● WHAT TO WORK ON
All records should be reproduced verbatim.

● DATA SUPPLIED
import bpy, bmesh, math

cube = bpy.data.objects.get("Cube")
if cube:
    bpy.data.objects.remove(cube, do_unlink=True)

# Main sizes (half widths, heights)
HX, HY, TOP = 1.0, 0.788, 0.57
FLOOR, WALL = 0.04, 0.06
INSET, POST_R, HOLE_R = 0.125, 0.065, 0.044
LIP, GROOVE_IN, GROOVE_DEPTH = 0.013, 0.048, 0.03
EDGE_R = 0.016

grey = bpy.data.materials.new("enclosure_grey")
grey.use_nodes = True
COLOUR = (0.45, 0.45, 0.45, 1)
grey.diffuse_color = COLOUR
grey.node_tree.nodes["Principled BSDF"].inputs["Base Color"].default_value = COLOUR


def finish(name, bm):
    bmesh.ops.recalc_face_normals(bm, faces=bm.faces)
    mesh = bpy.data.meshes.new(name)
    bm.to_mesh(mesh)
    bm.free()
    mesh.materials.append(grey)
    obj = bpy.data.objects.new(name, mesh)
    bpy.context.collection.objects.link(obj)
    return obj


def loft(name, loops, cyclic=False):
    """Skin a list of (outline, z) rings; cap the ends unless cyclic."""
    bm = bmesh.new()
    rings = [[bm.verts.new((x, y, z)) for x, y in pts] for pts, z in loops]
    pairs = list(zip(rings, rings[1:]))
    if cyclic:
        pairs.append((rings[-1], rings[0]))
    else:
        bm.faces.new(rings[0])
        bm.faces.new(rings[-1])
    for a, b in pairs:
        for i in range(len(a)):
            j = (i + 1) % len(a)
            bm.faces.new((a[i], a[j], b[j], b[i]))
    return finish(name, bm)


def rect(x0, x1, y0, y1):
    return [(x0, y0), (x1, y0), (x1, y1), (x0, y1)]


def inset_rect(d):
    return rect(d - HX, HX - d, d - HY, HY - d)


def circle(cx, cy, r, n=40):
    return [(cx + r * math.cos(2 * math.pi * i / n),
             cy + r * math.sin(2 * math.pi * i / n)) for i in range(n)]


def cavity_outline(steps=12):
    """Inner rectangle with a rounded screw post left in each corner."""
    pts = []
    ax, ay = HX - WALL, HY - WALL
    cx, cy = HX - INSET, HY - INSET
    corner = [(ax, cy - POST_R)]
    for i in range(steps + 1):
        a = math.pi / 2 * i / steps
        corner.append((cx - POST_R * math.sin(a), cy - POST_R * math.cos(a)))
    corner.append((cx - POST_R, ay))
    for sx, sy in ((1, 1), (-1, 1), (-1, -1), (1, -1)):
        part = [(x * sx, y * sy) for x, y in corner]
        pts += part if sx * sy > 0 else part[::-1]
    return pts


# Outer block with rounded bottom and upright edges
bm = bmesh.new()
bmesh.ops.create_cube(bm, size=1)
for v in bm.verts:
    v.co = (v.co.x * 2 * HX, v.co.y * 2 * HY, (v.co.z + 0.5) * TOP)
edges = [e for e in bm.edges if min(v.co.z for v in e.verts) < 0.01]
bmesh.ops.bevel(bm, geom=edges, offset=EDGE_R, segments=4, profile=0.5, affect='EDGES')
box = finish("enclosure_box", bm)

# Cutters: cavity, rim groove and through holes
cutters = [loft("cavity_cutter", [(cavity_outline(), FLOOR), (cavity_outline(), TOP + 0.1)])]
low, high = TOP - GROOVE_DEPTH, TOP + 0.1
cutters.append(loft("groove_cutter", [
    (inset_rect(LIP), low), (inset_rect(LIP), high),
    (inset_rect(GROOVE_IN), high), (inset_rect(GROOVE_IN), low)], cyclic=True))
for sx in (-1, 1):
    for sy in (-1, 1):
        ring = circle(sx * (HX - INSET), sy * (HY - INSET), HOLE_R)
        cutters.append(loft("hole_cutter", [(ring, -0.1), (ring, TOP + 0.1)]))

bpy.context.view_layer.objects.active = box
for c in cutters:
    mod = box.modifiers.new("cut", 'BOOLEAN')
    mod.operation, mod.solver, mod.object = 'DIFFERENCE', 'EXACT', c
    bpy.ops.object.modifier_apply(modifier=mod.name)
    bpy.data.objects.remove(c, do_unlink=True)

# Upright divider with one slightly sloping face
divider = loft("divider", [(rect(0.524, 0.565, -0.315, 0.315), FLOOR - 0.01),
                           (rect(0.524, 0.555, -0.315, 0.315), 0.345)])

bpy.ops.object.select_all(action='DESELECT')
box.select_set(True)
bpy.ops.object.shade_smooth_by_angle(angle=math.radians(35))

● ANSWER BELOW
import bpy, bmesh, math

cube = bpy.data.objects.get("Cube")
if cube:
    bpy.data.objects.remove(cube, do_unlink=True)

# Main sizes (half widths, heights)
HX, HY, TOP = 1.0, 0.788, 0.57
FLOOR, WALL = 0.04, 0.06
INSET, POST_R, HOLE_R = 0.125, 0.065, 0.044
LIP, GROOVE_IN, GROOVE_DEPTH = 0.013, 0.048, 0.03
EDGE_R = 0.016

grey = bpy.data.materials.new("enclosure_grey")
grey.use_nodes = True
COLOUR = (0.45, 0.45, 0.45, 1)
grey.diffuse_color = COLOUR
grey.node_tree.nodes["Principled BSDF"].inputs["Base Color"].default_value = COLOUR


def finish(name, bm):
    bmesh.ops.recalc_face_normals(bm, faces=bm.faces)
    mesh = bpy.data.meshes.new(name)
    bm.to_mesh(mesh)
    bm.free()
    mesh.materials.append(grey)
    obj = bpy.data.objects.new(name, mesh)
    bpy.context.collection.objects.link(obj)
    return obj


def loft(name, loops, cyclic=False):
    """Skin a list of (outline, z) rings; cap the ends unless cyclic."""
    bm = bmesh.new()
    rings = [[bm.verts.new((x, y, z)) for x, y in pts] for pts, z in loops]
    pairs = list(zip(rings, rings[1:]))
    if cyclic:
        pairs.append((rings[-1], rings[0]))
    else:
        bm.faces.new(rings[0])
        bm.faces.new(rings[-1])
    for a, b in pairs:
        for i in range(len(a)):
            j = (i + 1) % len(a)
            bm.faces.new((a[i], a[j], b[j], b[i]))
    return finish(name, bm)


def rect(x0, x1, y0, y1):
    return [(x0, y0), (x1, y0), (x1, y1), (x0, y1)]


def inset_rect(d):
    return rect(d - HX, HX - d, d - HY, HY - d)


def circle(cx, cy, r, n=40):
    return [(cx + r * math.cos(2 * math.pi * i / n),
             cy + r * math.sin(2 * math.pi * i / n)) for i in range(n)]


def cavity_outline(steps=12):
    """Inner rectangle with a rounded screw post left in each corner."""
    pts = []
    ax, ay = HX - WALL, HY - WALL
    cx, cy = HX - INSET, HY - INSET
    corner = [(ax, cy - POST_R)]
    for i in range(steps + 1):
        a = math.pi / 2 * i / steps
        corner.append((cx - POST_R * math.sin(a), cy - POST_R * math.cos(a)))
    corner.append((cx - POST_R, ay))
    for sx, sy in ((1, 1), (-1, 1), (-1, -1), (1, -1)):
        part = [(x * sx, y * sy) for x, y in corner]
        pts += part if sx * sy > 0 else part[::-1]
    return pts


# Outer block with rounded bottom and upright edges
bm = bmesh.new()
bmesh.ops.create_cube(bm, size=1)
for v in bm.verts:
    v.co = (v.co.x * 2 * HX, v.co.y * 2 * HY, (v.co.z + 0.5) * TOP)
edges = [e for e in bm.edges if min(v.co.z for v in e.verts) < 0.01]
bmesh.ops.bevel(bm, geom=edges, offset=EDGE_R, segments=4, profile=0.5, affect='EDGES')
box = finish("enclosure_box", bm)

# Cutters: cavity, rim groove and through holes
cutters = [loft("cavity_cutter", [(cavity_outline(), FLOOR), (cavity_outline(), TOP + 0.1)])]
low, high = TOP - GROOVE_DEPTH, TOP + 0.1
cutters.append(loft("groove_cutter", [
    (inset_rect(LIP), low), (inset_rect(LIP), high),
    (inset_rect(GROOVE_IN), high), (inset_rect(GROOVE_IN), low)], cyclic=True))
for sx in (-1, 1):
    for sy in (-1, 1):
        ring = circle(sx * (HX - INSET), sy * (HY - INSET), HOLE_R)
        cutters.append(loft("hole_cutter", [(ring, -0.1), (ring, TOP + 0.1)]))

bpy.context.view_layer.objects.active = box
for c in cutters:
    mod = box.modifiers.new("cut", 'BOOLEAN')
    mod.operation, mod.solver, mod.object = 'DIFFERENCE', 'EXACT', c
    bpy.ops.object.modifier_apply(modifier=mod.name)
    bpy.data.objects.remove(c, do_unlink=True)

# Upright divider with one slightly sloping face
divider = loft("divider", [(rect(0.524, 0.565, -0.315, 0.315), FLOOR - 0.01),
                           (rect(0.524, 0.555, -0.315, 0.315), 0.345)])

bpy.ops.object.select_all(action='DESELECT')
box.select_set(True)
bpy.ops.object.shade_smooth_by_angle(angle=math.radians(35))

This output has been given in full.